* ASSIGNMENT *
What lines in the data hold the string "foliage"? Show them.
/---
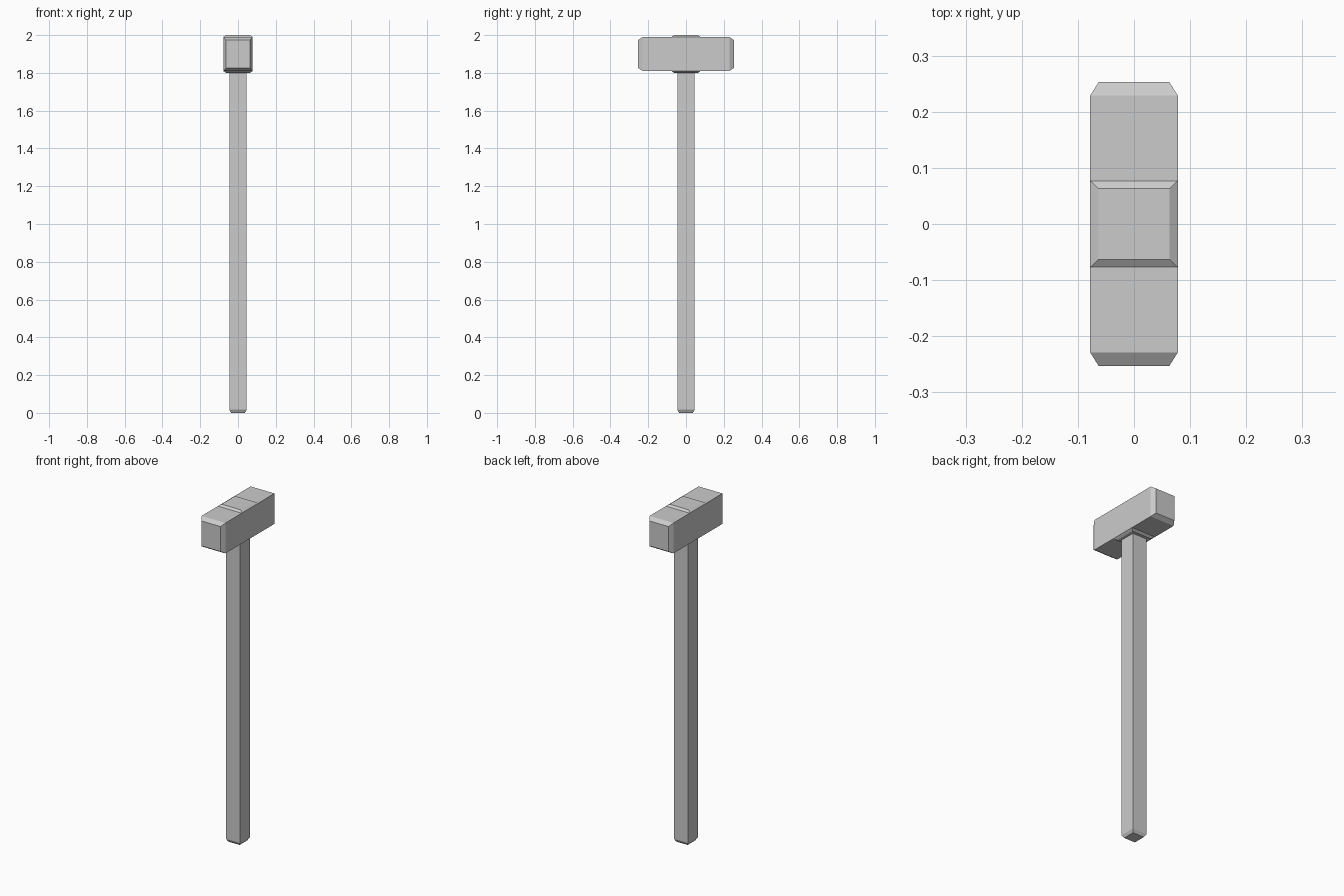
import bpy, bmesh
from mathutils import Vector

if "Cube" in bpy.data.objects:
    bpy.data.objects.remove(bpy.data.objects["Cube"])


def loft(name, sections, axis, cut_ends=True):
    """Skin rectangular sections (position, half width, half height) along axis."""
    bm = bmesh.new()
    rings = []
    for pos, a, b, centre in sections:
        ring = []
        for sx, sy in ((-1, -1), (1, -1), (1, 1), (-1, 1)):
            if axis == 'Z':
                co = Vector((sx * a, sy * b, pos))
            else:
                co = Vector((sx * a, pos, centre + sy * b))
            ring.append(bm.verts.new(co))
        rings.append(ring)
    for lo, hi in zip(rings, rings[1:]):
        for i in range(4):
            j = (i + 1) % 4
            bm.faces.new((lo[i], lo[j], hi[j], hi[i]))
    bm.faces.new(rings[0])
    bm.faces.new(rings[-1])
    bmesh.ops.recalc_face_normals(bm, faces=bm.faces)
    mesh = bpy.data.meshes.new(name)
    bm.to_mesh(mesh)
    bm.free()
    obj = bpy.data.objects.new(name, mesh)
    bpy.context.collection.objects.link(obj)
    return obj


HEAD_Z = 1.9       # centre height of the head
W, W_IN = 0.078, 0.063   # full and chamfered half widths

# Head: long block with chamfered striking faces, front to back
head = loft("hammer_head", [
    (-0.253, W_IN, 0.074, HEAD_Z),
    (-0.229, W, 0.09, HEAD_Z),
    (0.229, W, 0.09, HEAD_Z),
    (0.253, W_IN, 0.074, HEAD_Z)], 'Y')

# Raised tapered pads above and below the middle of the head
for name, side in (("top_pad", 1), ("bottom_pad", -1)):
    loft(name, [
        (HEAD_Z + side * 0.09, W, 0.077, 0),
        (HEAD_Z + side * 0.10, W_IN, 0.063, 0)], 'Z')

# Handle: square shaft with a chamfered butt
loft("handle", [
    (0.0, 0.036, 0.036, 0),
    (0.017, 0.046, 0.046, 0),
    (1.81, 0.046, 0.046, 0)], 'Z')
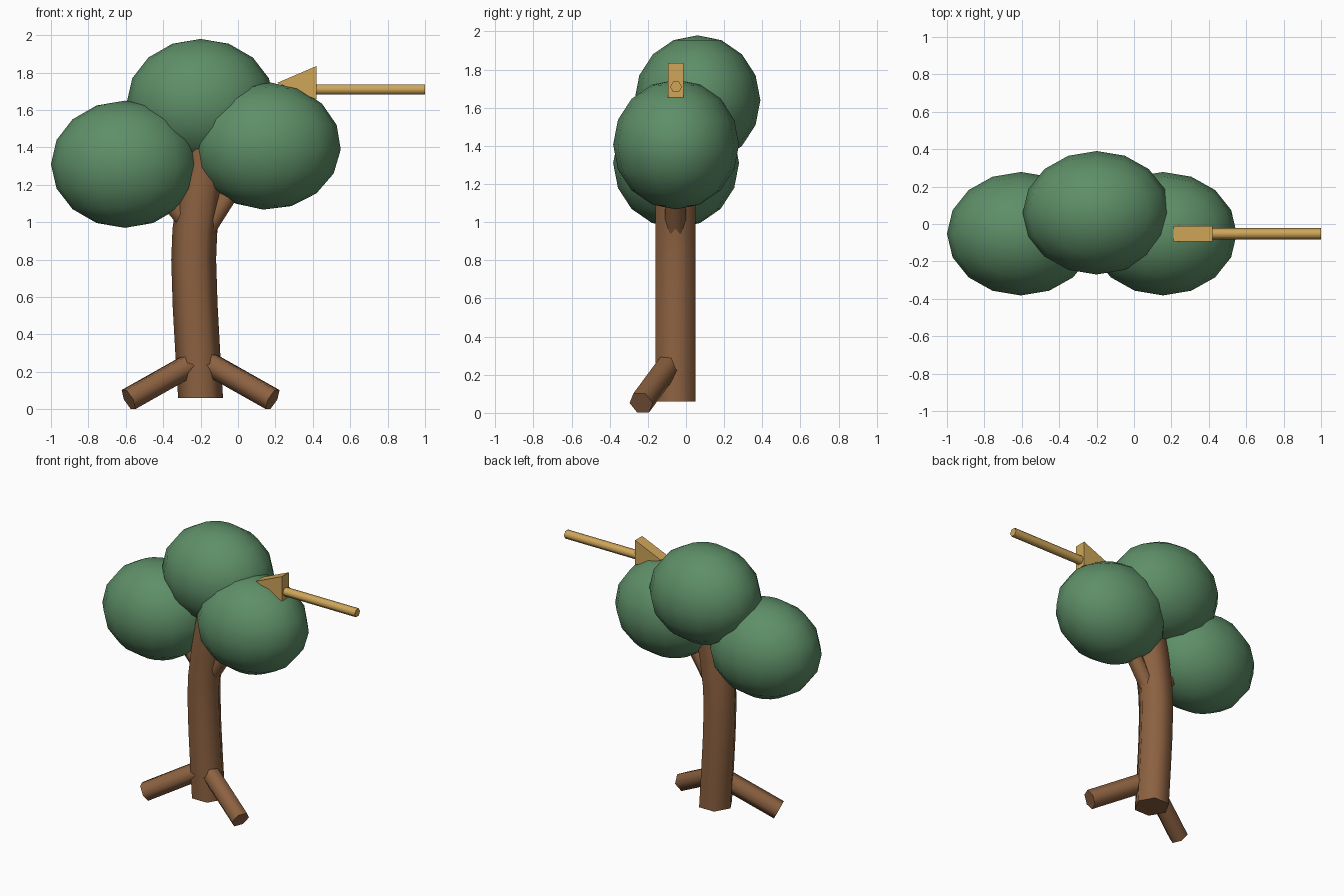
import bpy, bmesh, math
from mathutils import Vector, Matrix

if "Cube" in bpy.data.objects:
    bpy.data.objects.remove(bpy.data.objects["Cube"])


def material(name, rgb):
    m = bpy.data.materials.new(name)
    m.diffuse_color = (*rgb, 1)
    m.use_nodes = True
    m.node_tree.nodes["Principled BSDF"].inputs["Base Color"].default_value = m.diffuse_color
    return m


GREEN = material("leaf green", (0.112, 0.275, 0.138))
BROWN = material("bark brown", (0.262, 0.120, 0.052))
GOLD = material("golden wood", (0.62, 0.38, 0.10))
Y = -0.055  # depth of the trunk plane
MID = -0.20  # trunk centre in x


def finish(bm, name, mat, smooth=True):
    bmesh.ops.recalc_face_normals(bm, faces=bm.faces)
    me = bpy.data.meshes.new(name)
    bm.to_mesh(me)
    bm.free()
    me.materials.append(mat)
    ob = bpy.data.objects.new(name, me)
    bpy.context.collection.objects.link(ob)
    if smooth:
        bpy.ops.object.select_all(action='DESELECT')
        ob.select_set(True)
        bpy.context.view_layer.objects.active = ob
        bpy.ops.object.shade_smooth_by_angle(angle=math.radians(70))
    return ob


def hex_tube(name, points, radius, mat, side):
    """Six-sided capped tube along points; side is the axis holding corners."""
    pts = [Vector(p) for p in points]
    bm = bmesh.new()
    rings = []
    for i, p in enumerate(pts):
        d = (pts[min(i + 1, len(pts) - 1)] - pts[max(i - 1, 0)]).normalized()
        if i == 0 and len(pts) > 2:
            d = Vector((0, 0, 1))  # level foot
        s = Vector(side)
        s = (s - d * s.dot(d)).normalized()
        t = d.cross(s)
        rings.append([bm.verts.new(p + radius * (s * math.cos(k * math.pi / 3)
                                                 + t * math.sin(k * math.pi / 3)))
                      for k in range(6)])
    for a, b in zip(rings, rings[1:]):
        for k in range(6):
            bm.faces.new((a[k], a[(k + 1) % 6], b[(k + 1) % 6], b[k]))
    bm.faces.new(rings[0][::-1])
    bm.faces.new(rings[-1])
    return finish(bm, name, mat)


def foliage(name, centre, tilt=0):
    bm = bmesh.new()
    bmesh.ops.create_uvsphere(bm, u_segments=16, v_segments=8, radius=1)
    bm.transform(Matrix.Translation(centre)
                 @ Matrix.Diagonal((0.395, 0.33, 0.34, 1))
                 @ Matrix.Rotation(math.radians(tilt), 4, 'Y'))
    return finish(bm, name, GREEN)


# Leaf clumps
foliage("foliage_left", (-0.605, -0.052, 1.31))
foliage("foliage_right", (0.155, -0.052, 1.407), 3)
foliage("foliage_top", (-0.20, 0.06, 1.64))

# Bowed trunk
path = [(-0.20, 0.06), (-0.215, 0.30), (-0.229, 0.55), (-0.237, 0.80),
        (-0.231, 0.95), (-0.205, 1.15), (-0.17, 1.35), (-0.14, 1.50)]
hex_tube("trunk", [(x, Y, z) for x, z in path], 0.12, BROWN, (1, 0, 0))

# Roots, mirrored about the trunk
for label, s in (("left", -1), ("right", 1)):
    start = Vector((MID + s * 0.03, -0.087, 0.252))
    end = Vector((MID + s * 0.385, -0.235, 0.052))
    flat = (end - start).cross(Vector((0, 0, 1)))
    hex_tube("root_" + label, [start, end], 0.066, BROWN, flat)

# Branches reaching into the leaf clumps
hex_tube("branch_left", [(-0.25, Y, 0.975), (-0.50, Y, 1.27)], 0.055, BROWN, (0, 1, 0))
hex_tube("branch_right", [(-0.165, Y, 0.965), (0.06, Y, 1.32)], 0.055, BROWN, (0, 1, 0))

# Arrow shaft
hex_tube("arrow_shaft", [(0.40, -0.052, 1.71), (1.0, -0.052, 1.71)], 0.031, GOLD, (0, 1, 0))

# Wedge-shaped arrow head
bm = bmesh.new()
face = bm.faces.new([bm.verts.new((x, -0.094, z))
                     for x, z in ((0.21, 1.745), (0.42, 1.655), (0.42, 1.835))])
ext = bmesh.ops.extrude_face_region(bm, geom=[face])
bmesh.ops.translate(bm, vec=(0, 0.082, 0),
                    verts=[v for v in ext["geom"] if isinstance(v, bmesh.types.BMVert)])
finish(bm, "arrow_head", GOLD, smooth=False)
\---
* SOLUTION TO THE EXERCISE *
def foliage(name, centre, tilt=0):
foliage("foliage_left", (-0.605, -0.052, 1.31))
foliage("foliage_right", (0.155, -0.052, 1.407), 3)
foliage("foliage_top", (-0.20, 0.06, 1.64))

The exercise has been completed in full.